Five years after Cutty Sark was ravaged by fire, the much-loved sailing ship re-opened in Greenwich last week following a $78 million restoration project.
The sleek-lined clipper was built in 1869 in Scotland for the tea trade, an intensely competitive race across the globe from China to London.
But the opening of the Suez Canal and rise of steam shipping cut short the age of the great China tea clippers.
In 1883, Cutty Sark began a new phase of her career, finding an edge in transporting wool from Australia to Britain.
Taking a dangerous southerly course to catch the strong westerly winds of the Roaring Forties, Cutty Sark dodged icebergs and fought gales to achieve her extraordinary times. In 1885 she set a record of just 73 days for the passage from Sydney to London.

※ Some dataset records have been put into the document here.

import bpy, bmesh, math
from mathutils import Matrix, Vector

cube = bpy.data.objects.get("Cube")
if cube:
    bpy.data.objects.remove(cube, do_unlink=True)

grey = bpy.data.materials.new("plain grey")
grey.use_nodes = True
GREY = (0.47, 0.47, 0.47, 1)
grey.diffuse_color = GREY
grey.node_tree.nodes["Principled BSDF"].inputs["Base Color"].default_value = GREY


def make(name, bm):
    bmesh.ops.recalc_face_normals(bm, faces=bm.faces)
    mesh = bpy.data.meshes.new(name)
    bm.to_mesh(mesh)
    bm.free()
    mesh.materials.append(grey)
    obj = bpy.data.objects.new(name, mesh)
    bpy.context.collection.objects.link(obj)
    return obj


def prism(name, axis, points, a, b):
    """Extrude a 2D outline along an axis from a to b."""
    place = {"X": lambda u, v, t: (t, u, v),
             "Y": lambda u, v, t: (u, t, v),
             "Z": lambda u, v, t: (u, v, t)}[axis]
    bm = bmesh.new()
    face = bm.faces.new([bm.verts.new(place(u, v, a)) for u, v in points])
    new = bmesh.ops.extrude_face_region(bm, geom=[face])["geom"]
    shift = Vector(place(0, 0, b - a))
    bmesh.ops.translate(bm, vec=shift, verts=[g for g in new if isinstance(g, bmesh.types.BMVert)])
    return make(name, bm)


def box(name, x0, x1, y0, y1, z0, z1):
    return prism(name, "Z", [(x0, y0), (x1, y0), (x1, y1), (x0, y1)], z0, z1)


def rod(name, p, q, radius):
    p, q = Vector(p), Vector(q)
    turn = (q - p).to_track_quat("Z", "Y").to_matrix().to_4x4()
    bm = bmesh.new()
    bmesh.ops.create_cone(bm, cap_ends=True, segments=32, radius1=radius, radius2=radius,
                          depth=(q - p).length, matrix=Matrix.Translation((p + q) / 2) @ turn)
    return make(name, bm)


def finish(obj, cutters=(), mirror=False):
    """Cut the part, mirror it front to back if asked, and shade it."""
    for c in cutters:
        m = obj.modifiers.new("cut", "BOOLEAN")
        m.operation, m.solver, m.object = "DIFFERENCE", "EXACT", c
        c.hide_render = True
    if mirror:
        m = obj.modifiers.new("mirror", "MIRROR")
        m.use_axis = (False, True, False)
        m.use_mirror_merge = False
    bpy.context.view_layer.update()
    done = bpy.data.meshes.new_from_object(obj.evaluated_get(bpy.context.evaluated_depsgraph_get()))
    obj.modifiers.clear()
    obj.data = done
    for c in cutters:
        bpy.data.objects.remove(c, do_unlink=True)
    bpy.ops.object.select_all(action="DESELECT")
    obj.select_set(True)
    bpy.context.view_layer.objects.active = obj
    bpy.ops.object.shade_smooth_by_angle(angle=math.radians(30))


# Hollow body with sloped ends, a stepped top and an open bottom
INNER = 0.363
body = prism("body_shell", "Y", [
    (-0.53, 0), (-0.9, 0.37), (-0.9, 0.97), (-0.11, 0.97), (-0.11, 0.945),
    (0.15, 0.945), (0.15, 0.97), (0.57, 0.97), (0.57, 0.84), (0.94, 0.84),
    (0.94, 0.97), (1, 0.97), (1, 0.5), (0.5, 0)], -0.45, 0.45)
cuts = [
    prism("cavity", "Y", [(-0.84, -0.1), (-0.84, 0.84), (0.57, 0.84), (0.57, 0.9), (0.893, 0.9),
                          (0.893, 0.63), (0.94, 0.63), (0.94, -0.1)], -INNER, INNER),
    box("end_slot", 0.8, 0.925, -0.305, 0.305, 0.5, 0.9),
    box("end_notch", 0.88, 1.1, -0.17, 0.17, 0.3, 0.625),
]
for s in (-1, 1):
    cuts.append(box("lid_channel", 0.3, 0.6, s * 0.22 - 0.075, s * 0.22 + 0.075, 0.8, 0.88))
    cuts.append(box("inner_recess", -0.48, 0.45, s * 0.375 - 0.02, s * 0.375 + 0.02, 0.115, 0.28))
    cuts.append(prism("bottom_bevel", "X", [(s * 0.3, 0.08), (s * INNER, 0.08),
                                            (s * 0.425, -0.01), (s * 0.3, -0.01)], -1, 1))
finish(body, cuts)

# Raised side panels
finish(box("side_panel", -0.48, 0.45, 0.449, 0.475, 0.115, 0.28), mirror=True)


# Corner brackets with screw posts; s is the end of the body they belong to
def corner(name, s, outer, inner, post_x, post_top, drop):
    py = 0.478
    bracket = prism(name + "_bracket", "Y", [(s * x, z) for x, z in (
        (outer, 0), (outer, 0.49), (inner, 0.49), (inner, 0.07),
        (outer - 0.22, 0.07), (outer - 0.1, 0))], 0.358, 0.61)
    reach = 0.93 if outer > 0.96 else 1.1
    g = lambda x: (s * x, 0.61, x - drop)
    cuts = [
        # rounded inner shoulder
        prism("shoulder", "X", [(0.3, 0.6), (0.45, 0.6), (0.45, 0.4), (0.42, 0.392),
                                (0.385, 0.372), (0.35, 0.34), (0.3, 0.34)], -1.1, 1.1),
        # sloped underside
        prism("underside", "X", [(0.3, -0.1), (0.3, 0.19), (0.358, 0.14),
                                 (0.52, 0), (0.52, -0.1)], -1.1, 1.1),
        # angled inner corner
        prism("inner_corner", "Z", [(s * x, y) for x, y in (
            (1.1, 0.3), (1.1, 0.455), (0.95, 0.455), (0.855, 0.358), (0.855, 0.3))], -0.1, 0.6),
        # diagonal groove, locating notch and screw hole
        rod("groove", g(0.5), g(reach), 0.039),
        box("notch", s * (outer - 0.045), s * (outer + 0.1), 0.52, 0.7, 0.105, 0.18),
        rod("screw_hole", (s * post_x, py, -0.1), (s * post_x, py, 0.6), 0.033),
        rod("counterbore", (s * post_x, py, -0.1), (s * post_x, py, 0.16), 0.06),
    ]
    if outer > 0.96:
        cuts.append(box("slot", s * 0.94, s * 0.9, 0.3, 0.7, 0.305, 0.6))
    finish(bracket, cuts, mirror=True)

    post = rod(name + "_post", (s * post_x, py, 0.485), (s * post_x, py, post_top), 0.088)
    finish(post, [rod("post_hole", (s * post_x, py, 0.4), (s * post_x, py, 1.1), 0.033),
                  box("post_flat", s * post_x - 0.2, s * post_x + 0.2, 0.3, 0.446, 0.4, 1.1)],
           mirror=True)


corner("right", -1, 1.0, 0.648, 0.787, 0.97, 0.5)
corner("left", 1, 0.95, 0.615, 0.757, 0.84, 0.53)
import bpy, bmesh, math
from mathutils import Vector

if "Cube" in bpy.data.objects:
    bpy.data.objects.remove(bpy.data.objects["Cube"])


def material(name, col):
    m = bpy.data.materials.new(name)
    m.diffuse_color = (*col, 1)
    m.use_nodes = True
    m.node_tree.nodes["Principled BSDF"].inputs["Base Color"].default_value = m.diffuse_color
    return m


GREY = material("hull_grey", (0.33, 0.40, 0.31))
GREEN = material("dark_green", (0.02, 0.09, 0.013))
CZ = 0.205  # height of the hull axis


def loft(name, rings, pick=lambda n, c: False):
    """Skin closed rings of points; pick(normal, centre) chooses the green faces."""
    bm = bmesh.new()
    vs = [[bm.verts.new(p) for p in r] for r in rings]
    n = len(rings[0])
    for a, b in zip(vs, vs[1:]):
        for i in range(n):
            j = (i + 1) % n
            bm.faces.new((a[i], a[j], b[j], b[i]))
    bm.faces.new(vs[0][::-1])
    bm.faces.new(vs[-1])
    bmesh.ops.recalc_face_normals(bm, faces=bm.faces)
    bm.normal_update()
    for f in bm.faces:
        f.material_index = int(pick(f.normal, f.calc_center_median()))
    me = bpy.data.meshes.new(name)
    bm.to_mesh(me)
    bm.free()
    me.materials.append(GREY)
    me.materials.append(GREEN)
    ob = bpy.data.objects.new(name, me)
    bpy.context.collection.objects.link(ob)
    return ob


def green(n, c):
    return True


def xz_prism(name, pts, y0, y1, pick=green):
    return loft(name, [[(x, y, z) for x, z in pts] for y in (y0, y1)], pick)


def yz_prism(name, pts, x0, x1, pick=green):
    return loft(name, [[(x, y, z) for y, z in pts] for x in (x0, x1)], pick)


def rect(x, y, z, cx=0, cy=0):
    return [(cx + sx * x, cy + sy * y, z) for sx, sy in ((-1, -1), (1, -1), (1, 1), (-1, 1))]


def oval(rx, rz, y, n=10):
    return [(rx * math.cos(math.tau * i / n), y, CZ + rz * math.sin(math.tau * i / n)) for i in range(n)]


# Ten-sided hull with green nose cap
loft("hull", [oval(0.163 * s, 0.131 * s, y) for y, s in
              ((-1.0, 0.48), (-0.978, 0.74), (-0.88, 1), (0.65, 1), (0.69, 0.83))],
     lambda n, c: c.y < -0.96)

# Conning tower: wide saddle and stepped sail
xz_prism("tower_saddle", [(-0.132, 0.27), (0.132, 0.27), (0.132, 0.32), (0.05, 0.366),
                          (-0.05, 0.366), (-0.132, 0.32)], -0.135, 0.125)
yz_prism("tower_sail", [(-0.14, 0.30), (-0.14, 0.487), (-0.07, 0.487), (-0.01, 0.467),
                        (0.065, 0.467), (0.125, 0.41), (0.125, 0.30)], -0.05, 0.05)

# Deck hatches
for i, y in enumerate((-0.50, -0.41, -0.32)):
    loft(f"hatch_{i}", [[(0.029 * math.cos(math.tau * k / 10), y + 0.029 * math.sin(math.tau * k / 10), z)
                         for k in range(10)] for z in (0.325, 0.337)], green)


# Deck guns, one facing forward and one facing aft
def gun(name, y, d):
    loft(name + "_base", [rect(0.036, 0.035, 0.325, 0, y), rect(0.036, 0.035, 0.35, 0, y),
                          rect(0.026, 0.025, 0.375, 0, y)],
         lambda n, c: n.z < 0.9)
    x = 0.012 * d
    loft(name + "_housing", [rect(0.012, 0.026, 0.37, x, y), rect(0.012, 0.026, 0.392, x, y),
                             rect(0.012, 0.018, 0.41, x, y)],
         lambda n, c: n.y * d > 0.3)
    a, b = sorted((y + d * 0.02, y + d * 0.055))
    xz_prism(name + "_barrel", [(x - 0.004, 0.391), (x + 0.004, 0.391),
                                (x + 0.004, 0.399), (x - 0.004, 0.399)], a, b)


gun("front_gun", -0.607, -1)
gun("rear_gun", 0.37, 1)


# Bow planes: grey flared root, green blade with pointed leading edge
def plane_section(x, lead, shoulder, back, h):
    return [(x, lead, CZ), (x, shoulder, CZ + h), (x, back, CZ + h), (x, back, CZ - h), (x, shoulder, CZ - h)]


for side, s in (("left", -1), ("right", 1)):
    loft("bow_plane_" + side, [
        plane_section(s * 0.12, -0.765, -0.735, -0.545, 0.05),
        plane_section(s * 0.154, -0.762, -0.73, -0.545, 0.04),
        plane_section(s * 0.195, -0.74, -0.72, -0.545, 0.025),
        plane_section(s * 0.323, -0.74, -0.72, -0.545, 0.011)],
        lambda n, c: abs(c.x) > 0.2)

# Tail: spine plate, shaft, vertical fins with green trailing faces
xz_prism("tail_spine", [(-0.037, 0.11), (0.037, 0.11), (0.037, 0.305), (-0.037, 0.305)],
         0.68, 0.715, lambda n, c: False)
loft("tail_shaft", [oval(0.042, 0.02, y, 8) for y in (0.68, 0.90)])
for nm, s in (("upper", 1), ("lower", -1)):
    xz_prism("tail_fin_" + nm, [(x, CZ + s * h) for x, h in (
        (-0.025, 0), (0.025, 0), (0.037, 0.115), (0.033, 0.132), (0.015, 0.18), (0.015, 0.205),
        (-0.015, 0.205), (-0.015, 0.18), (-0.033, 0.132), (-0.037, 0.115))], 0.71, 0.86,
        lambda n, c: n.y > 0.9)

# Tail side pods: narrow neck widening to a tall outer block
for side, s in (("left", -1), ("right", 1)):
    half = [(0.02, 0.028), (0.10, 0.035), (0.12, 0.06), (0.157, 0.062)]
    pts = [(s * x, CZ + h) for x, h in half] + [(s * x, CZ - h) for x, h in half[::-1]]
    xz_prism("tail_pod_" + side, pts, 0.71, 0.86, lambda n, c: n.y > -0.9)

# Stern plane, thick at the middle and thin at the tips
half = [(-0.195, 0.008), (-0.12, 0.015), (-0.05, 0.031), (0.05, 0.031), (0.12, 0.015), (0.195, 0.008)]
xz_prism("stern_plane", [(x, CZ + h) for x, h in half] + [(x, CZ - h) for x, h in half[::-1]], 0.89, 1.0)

As the last of the tea clippers, Cutty Sark is a unique reminder of the fastest sailing ships once famous around the globe. As people in Britain celebrate her renewal, it is serendipitous that Ships That Changed The World should wrap-up this month with a superb silver coin commemorating her legendary status and important role in Australian history.